Vergeire: PH cannot maintain community quarantines

Health Undersecretary Maria Rosario Vergeire said Monday the country could not maintain the strict community quarantines being implemented to prevent the spread of COVID-19.

Vergeire stressed out that implementing strict community quarantines measures is not the only way to stops virus transmission, noting continued lockdowns would affect the Philippine economy.


“There had been studies, even experts are saying that we cannot maintain these strict measures being implemented in the country, as they say, it is not the only intervention for this pandemic,” she said in an interview on CNN Philippines.

“Our economic managers are already saying if we continue to have these strict measures, there would be a lot who are going to be hungry and other diseases will become evident,” Vergeire added when asked about possible more relaxed community measures in the Philippines beginning September.

The DOH official added that following minimum health standards are still one of the best measures to prevent the further spread of COVID-19.


Health Secretary Francisco Duque III earlier said the country could no longer sustain stricter community quarantines due to its long-term effects on the economy.

“We can no longer afford to revert to a higher status of MECQ (modified enhanced community quarantine) or ECQ because that will irreversibly injure if not damage the economy beyond repair,” Duque said during the ceremonial launching of “Mask Para sa Masa” initiative in Quezon City.

Also read: Metro Manila mayors want 30-day GCQ extension


Philippine economy amid community quarantines

Acting Socioeconomic Planning Secretary and National Economic and Development Authority () chief Karl Kendrick Chua earlier said the Philippine economy is starting to “U-turn” amid the continuous increase of COVID-19 cases in the country.

The Philippine economy recorded its worst in 40 years after it shrank 16.5 percent in the second quarter.

The negative gross domestic product (GDP) from January to March and April to June also dragged the Philippines to a technical recession, the first time since 1991.

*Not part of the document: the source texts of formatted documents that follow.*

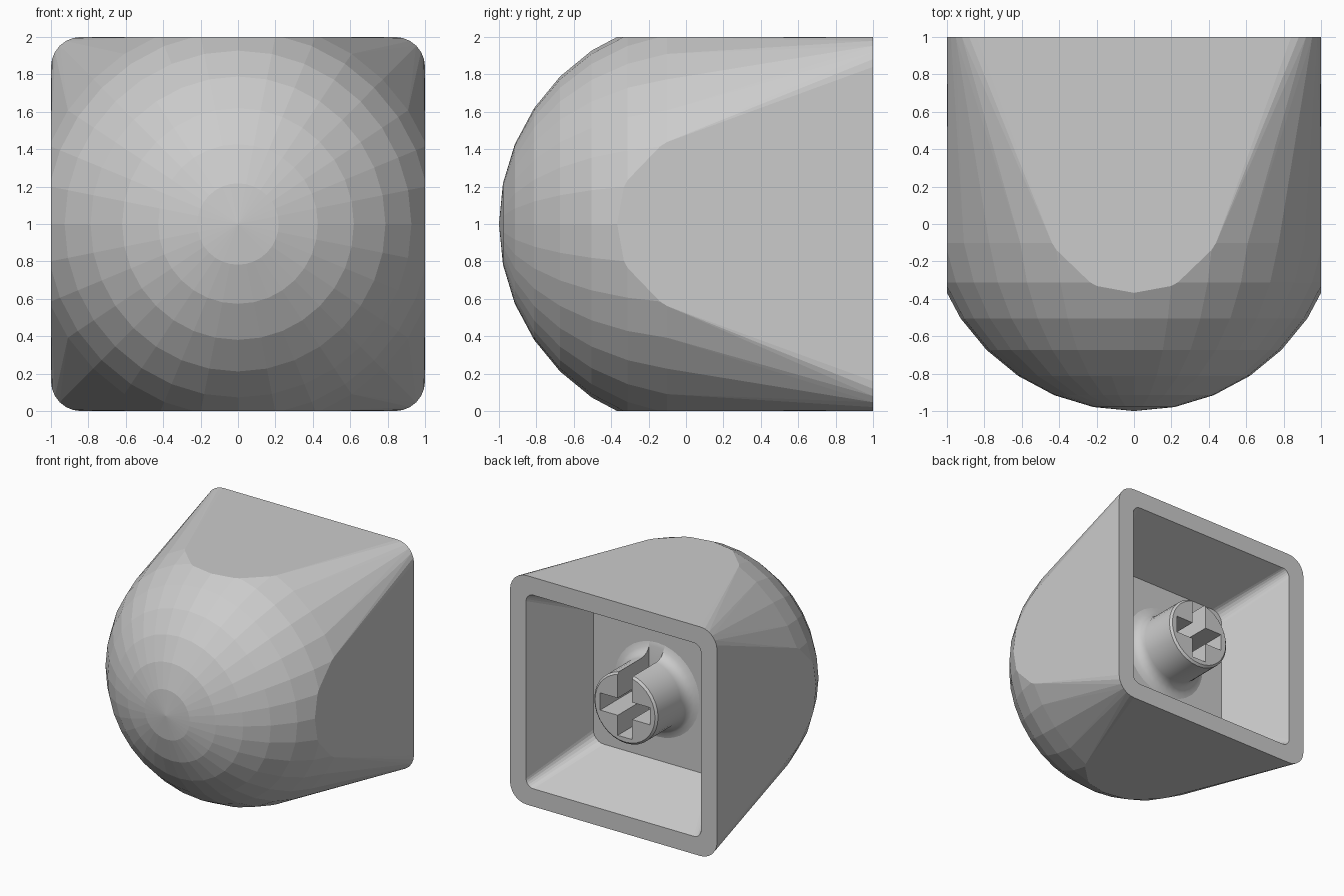
import bpy, bmesh, math
from mathutils import Matrix, Vector

if "Cube" in bpy.data.objects:
    bpy.data.objects.remove(bpy.data.objects["Cube"])


def make_object(name, bm):
    bmesh.ops.recalc_face_normals(bm, faces=bm.faces[:])
    mesh = bpy.data.meshes.new(name)
    bm.to_mesh(mesh)
    bm.free()
    obj = bpy.data.objects.new(name, mesh)
    bpy.context.collection.objects.link(obj)
    return obj


def rounded_square(half, radius, y, steps=6):
    """Rounded square in the XZ plane, centred on z = 1."""
    pts, c = [], half - radius
    for q, (sx, sz) in enumerate([(1, 1), (-1, 1), (-1, -1), (1, -1)]):
        for i in range(steps + 1):
            a = math.radians(90 * (q + i / steps))
            pts.append(Vector((sx * c + radius * math.cos(a), y,
                               1 + sz * c + radius * math.sin(a))))
    return pts


def loft(bm, loops):
    """Closed solid through a list of equal-length loops."""
    rings = [[bm.verts.new(p) for p in loop] for loop in loops]
    n = len(rings[0])
    for a, b in zip(rings, rings[1:]):
        for i in range(n):
            j = (i + 1) % n
            bm.faces.new((a[i], a[j], b[j], b[i]))
    bm.faces.new(rings[0])
    bm.faces.new(rings[-1])


def circle(r, y, n=32):
    return [Vector((r * math.cos(math.tau * i / n), y,
                    1 + r * math.sin(math.tau * i / n))) for i in range(n)]


def box(name, x0, x1, y0, y1, z0, z1):
    bm = bmesh.new()
    loft(bm, [[Vector((x0, y, z0)), Vector((x1, y, z0)),
               Vector((x1, y, z1)), Vector((x0, y, z1))] for y in (y0, y1)])
    return make_object(name, bm)


def cut(target, cutter):
    cutter.hide_render = True
    mod = target.modifiers.new("cut", 'BOOLEAN')
    mod.operation, mod.object, mod.solver = 'DIFFERENCE', cutter, 'EXACT'
    bpy.context.view_layer.objects.active = target
    bpy.ops.object.modifier_apply(modifier=mod.name)
    bpy.data.objects.remove(cutter, do_unlink=True)


# Cap body: faceted dome trimmed to the square, hulled to the rounded rim
R = 1.115
bm = bmesh.new()
bmesh.ops.create_uvsphere(bm, u_segments=32, v_segments=16, radius=R,
                          matrix=Matrix.Translation((0, R - 1, 1)) @ Matrix.Rotation(math.pi / 2, 4, 'X'))
for co, no in [((1, 0, 1), (1, 0, 0)), ((-1, 0, 1), (-1, 0, 0)),
               ((0, 0, 2), (0, 0, 1)), ((0, 0, 0), (0, 0, -1)),
               ((0, 0.5, 0), (0, 1, 0))]:
    bmesh.ops.bisect_plane(bm, geom=bm.verts[:] + bm.edges[:] + bm.faces[:],
                           plane_co=co, plane_no=no, clear_outer=True)
points = [v.co.copy() for v in bm.verts] + rounded_square(1, 0.16, 1)
bm.free()
bm = bmesh.new()
for p in points:
    bm.verts.new(p)
bmesh.ops.convex_hull(bm, input=bm.verts[:])
bmesh.ops.delete(bm, geom=[v for v in bm.verts if not v.link_faces], context='VERTS')
bmesh.ops.dissolve_limit(bm, angle_limit=math.radians(0.2),
                         verts=bm.verts[:], edges=bm.edges[:])
cap = make_object("cap_body", bm)

# Hollow inside, tapering towards its floor
FLOOR = 0.40
rim, deep = rounded_square(0.845, 0.07, 1), rounded_square(0.615, 0.10, FLOOR)
bm = bmesh.new()
loft(bm, [deep, rim, [p + Vector((0, 0.2, 0)) for p in rim]])
cut(cap, make_object("cavity_cutter", bm))

# Round stem with a flared foot and chamfered end
profile = [(0.41, FLOOR - 0.03), (0.41, FLOOR), (0.365, FLOOR + 0.013),
           (0.33, FLOOR + 0.04), (0.312, FLOOR + 0.08), (0.308, FLOOR + 0.11),
           (0.308, 0.825), (0.29, 0.842)]
bm = bmesh.new()
loft(bm, [circle(r, y) for r, y in profile])
stem = make_object("stem", bm)

# Cross socket; the upper arm opens through the stem wall
cut(stem, box("cross_arm_cutter", -0.24, 0.24, FLOOR + 0.01, 1, 0.925, 1.075))
cut(stem, box("upright_arm_cutter", -0.07, 0.07, FLOOR + 0.01, 1, 0.75, 1.6))

bpy.ops.object.select_all(action='DESELECT')
stem.select_set(True)
bpy.context.view_layer.objects.active = stem
bpy.ops.object.shade_smooth_by_angle(angle=math.radians(30))
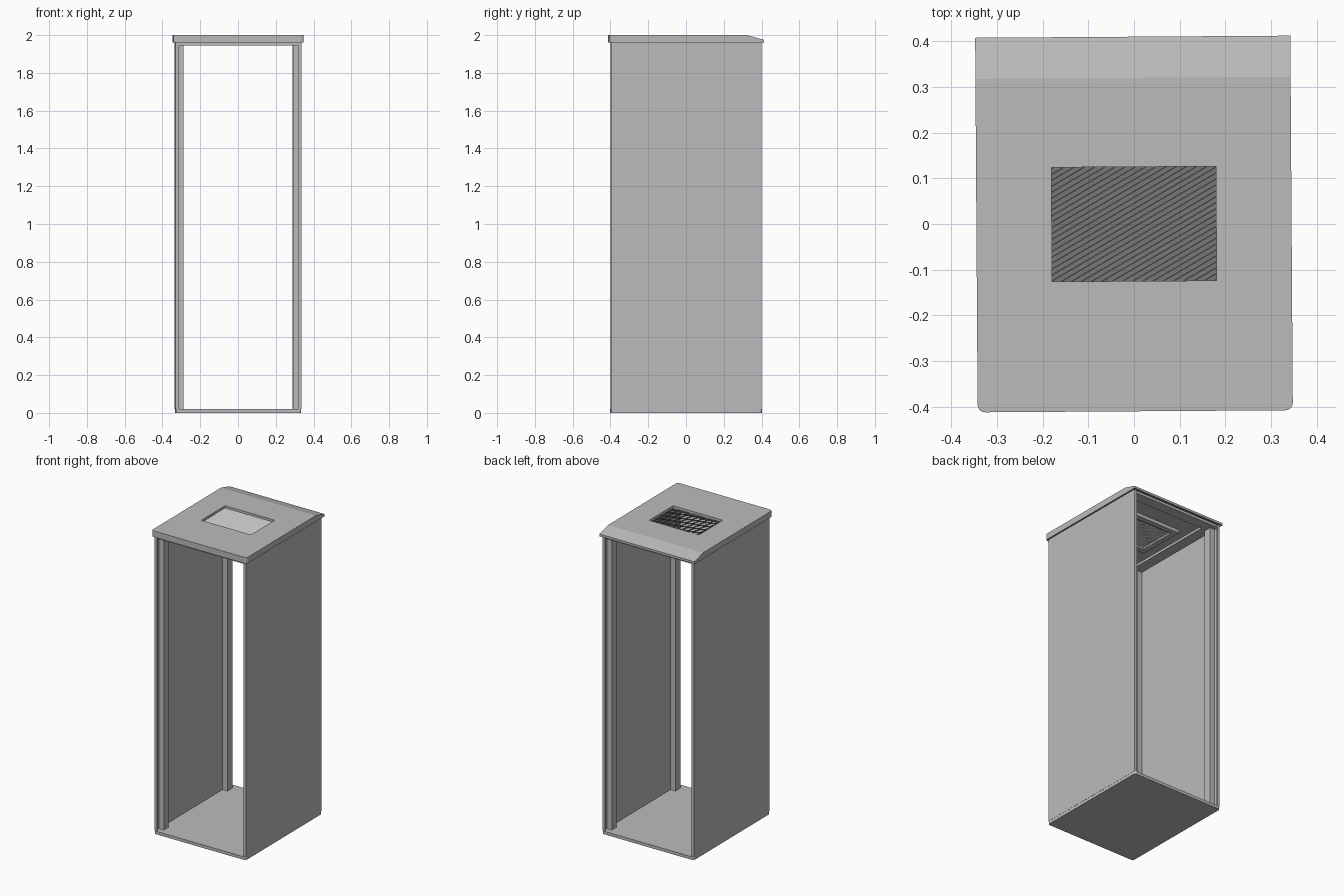
import bpy, bmesh, math
from mathutils import Matrix, Vector

if "Cube" in bpy.data.objects:
    bpy.data.objects.remove(bpy.data.objects["Cube"])

TURN = Matrix.Rotation(math.radians(0.38), 4, 'Z')   # whole cabinet sits very slightly turned
grey = bpy.data.materials.new("light_grey_metal")
grey.diffuse_color = (0.5, 0.5, 0.5, 1)
grey.use_nodes = True
grey.node_tree.nodes["Principled BSDF"].inputs["Base Color"].default_value = grey.diffuse_color


def finish(bm, name):
    bmesh.ops.recalc_face_normals(bm, faces=bm.faces)
    me = bpy.data.meshes.new(name)
    bm.to_mesh(me)
    bm.free()
    me.transform(TURN)
    me.materials.append(grey)
    ob = bpy.data.objects.new(name, me)
    bpy.context.collection.objects.link(ob)
    return ob


def extrude(pts, axis, a, b, name, corner=0, corner_test=None):
    """Extrude a 2D profile: axis X uses (y,z), axis Z uses (x,y)."""
    bm = bmesh.new()
    place = (lambda p, t: (t, p[0], p[1])) if axis == 'X' else (lambda p, t: (p[0], p[1], t))
    f = bm.faces.new([bm.verts.new(place(p, a)) for p in pts])
    r = bmesh.ops.extrude_face_region(bm, geom=[f])
    d = Vector(place((0, 0), b - a))
    bmesh.ops.translate(bm, vec=d, verts=[v for v in r['geom'] if isinstance(v, bmesh.types.BMVert)])
    bmesh.ops.recalc_face_normals(bm, faces=bm.faces)
    if corner:
        es = [e for e in bm.edges
              if (e.verts[0].co - e.verts[1].co).xy.length < 1e-5 and corner_test(e.verts[0].co)]
        bmesh.ops.bevel(bm, geom=es, offset=corner, segments=4, profile=0.5, affect='EDGES')
    return finish(bm, name)


def box(x0, x1, y0, y1, z0, z1, name, **k):
    return extrude([(x0, y0), (x1, y0), (x1, y1), (x0, y1)], 'Z', z0, z1, name, **k)


def ring(ox, oy, w, z0, z1, name):
    """Rectangular frame made of four strips."""
    bm = bmesh.new()
    ix, iy = ox - w, oy - w
    c = [(-1, -1), (1, -1), (1, 1), (-1, 1)]
    loops = [[bm.verts.new((sx * x, sy * y, z)) for sx, sy in c]
             for x, y, z in ((ox, oy, z0), (ox, oy, z1), (ix, iy, z1), (ix, iy, z0))]
    for k in range(4):
        A, B = loops[k], loops[(k + 1) % 4]
        for i in range(4):
            j = (i + 1) % 4
            bm.faces.new((A[i], A[j], B[j], B[i]))
    return finish(bm, name)


# Base plate
box(-.332, .332, -.4, .4, 0, .02, "base_plate", corner=.012, corner_test=lambda c: True)

for s, side in ((-1, "left"), (1, "right")):
    # Side panel with folded lips front and back
    prof = [(.333, -.397), (.333, .397), (.315, .397), (.315, .391), (.326, .391),
            (.326, -.391), (.315, -.391), (.315, -.397)]
    extrude([(s * x, y) for x, y in prof], 'Z', .02, 1.962, side + "_side_panel")
    # Corner posts, channel section open to the panel
    for t, end in ((-1, "front"), (1, "back")):
        post = [(.326, .36), (.29, .36), (.29, .31), (.326, .31), (.326, .316),
                (.296, .316), (.296, .354), (.326, .354)]
        extrude([(s * x, t * y) for x, y in post], 'Z', .02, 1.955, f"{side}_{end}_post")

# Roof cap: sloped at the back, hollow underneath, with a vent opening
cap = extrude([(-.41, 1.96), (-.41, 2.0), (.32, 2.0), (.41, 1.975), (.41, 1.96)],
              'X', -.345, .345, "roof_cap", corner=.016, corner_test=lambda c: c.y < 0)
cavity = extrude([(-.402, 1.94), (-.402, 1.99), (.318, 1.99), (.402, 1.967), (.402, 1.94)],
                 'X', -.337, .337, "roof_cavity_cutter")
hole = box(-.18, .18, -.125, .125, 1.9, 2.1, "vent_cutter")
for c in (cavity, hole):
    m = cap.modifiers.new("cut", 'BOOLEAN')
    m.operation, m.solver, m.object = 'DIFFERENCE', 'EXACT', c
    c.hide_render = True
    c.hide_viewport = True

# Frames under the roof
ring(.326, .391, .07, 1.945, 1.962, "roof_frame")
ring(.215, .16, .0345, 1.968, 1.99, "vent_collar")

# Diagonal tilted slats filling the vent
bm = bmesh.new()
ang = math.radians(30)
pitch = .0112
for i in range(-20, 21):
    M = (Matrix.Rotation(ang, 4, 'Z') @ Matrix.Translation((0, i * pitch, 1.982))
         @ Matrix.Rotation(math.radians(35), 4, 'X') @ Matrix.Diagonal((.5, .0135, .0015, 1)))
    bmesh.ops.create_cube(bm, size=1, matrix=M)
for n, d in (((1, 0, 0), .1805), ((-1, 0, 0), .1805), ((0, 1, 0), .1255), ((0, -1, 0), .1255)):
    bmesh.ops.bisect_plane(bm, geom=bm.verts[:] + bm.edges[:] + bm.faces[:],
                           plane_co=Vector(n) * d, plane_no=n, clear_outer=True)
finish(bm, "vent_slats")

The economic contraction was blamed in the long months of lockdown to control the spread of coronavirus in the country.